Man who tried to pawn goods stolen from church posted photo with crosses

Priest Bob Young at the church in Eagle River (Photo by BILL ROTH / Anchorage Daily News)

In a photo posted on his MySpace Web page, Martushev poses with two crosses that the Rev. Bob Young of Holy Spirit Episcopal church believes belong to the church. Martushev has been charged with burglarizing the building in early January. The crosses have not been recovered. (Photo by BILL ROTH / Anchorage Daily News)

Moisae Martushev's MySpace page, included a photo of himself with crosses believed to have been stolen from Holy Spirit Episcopal Church in Eagle River. (Photo by BILL ROTH / Anchorage Daily News)

Moisae Martushev at his arraignment in the Anchorage jail after being charged with burglarizing churches in Eagle River. (Photo by BILL ROTH / Anchorage Daily News)

Anchorage Daily News

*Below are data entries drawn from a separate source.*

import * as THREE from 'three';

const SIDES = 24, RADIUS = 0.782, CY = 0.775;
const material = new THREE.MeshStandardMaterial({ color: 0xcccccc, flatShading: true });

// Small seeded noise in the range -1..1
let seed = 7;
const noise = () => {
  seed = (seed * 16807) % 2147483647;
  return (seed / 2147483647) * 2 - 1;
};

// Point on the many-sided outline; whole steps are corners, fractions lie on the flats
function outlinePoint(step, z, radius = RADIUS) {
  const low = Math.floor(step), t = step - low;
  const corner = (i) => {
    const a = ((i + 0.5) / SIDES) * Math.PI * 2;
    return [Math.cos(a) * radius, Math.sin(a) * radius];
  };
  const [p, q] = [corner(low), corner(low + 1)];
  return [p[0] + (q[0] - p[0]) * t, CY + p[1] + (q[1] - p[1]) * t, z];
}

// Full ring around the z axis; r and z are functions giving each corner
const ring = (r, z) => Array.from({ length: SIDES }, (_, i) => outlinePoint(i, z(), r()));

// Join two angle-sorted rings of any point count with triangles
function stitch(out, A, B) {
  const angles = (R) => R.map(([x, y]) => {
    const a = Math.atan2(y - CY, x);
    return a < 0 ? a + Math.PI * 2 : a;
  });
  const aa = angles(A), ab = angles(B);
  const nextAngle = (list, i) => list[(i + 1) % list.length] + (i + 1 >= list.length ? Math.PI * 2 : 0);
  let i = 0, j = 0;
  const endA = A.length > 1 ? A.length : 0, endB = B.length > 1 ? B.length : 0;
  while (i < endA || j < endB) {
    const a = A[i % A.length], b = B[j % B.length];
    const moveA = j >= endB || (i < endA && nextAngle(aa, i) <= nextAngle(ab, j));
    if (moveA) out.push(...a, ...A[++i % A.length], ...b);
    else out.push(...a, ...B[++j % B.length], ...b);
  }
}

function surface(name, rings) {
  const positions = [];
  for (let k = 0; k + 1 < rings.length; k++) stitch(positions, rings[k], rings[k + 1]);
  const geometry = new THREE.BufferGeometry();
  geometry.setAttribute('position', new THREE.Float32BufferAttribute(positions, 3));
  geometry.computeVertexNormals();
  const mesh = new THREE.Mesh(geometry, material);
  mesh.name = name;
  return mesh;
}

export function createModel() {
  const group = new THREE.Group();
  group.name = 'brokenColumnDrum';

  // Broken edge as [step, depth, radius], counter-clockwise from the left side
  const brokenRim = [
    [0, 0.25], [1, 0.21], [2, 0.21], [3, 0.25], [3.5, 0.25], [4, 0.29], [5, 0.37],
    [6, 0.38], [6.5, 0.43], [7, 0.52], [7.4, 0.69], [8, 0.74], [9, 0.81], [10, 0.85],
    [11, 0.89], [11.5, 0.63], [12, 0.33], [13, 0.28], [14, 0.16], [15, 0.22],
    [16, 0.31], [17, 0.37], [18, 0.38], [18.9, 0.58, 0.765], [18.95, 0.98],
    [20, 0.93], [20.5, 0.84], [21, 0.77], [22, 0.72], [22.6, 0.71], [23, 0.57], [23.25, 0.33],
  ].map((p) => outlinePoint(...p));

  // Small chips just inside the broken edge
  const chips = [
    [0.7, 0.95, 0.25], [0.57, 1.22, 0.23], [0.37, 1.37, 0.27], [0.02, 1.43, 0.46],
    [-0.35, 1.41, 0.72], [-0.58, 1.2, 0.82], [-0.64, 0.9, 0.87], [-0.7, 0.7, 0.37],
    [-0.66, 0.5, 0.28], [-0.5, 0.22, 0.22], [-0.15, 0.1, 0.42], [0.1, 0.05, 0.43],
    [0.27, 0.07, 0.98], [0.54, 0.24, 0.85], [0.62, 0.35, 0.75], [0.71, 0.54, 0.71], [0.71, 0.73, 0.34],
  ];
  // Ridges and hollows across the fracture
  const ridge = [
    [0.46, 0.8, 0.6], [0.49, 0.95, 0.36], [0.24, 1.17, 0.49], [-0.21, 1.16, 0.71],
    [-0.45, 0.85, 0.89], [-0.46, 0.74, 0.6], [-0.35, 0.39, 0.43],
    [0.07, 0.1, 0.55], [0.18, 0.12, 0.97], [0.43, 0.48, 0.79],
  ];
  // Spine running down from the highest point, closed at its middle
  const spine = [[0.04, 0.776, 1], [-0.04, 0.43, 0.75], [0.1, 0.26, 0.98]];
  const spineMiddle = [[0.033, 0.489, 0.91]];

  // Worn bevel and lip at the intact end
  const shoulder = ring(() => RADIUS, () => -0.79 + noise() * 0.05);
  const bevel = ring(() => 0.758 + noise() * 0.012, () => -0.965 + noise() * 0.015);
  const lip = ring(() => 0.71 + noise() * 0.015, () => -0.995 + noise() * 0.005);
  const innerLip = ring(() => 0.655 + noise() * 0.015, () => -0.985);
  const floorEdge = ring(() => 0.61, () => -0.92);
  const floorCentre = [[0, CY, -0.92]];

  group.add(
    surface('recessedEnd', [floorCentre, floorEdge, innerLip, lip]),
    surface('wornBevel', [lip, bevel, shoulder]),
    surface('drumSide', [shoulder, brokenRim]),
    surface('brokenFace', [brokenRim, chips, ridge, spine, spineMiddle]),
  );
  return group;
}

The Rev. Bob Young of Holy Spirit Episcopal Church in Eagle River didn't expect to see his processional cross again after it was stolen from his church in the middle of the night more than two weeks ago.
Then he was directed to a MySpace.com Web page, where a bare-chested teenager posed with a handgun among drifting marijuana bongs. In his other hand, the youth held a cross that Father Bob instantly recognized. When the priest looked closer, he saw the boy also was wearing a cross necklace he wore while leading Sunday mass.
"Oh, jeepers," the 65-year-old priest said in a telephone interview this week.
Police say it's not the first time they've found clues on MySpace -- teenagers are increasingly using the Web site to brag about their exploits.
Moisae Martushev, 18, appeared in an Anchorage court this week, charged with 34 counts of burglary, theft and criminal mischief. He and three others are accused of breaking into a string of Anchorage churches.
While police can't prove the items Martushev is posing with on his MySpace page belong to the church -- they haven't yet recovered the objects -- for Father Bob there is no question.
The disappearance of the processional cross caused much angst for the church. The cross was more than a symbol of God -- it was also a symbol of perseverance for the Eagle River church. It was one of only a few objects that had survived two fires at Holy Spirit Episcopal.
Then, in early January, Father Bob discovered that the church had been broken into. Doors were busted, a fire extinguisher had been sprayed around and the offices were ransacked. Two dollars -- the only money in the church -- was stolen. Days later, the thieves returned and pilfered the processional cross from the sanctuary behind the altar and took Father Bob's necklace cross from his desk.
Looking to steal money is one thing, Father Bob said, but crosses?
"Some of us thought they may be into satanic worship," he said.
The congregation prayed for the thieves.
When a reporter directed Father Bob to Martushev's page this week, the priest's dial-up Internet connection took half an hour to bring up the link. Loud music and nasty lyrics boomed from the computer's speakers.
"Well, I'll be darned," he said as the images slowly appeared.
Marijuana pipes swam around the page -- although Father Bob didn't know that's what they were. Photos of provocatively dressed women from other MySpace pages are listed as Martushev's friends.
"Oh, my, he has a lot of little girls there, doesn't he?"
The longtime priest was shocked and saddened to see the photos.
"It's not satanic in terms of devil worship, upside-down stuff," he said. "But to me, they are angry about something ... They certainly aren't out there marching for Christianity."
Police discovered the site after a tipster called it in, and they arrested Martushev after he tried to pawn some of the other items stolen from churches.
"Kids post things on MySpace with incredible naivete," said Anchorage clinical psychologist Cathy von Hippel, who works with youths.
"There seems to be this grandiosity, like it is a fictitious person. But there are real-life consequences for feigning to be that person. It's not a fictitious thing. It's not a joke. It's not a diary. And it's not private."
"And maybe there is a bit of a wish to be caught," she said. "You know, people do things all the time and they have several levels of feelings about it. Maybe at one level, this guy wants to be busted."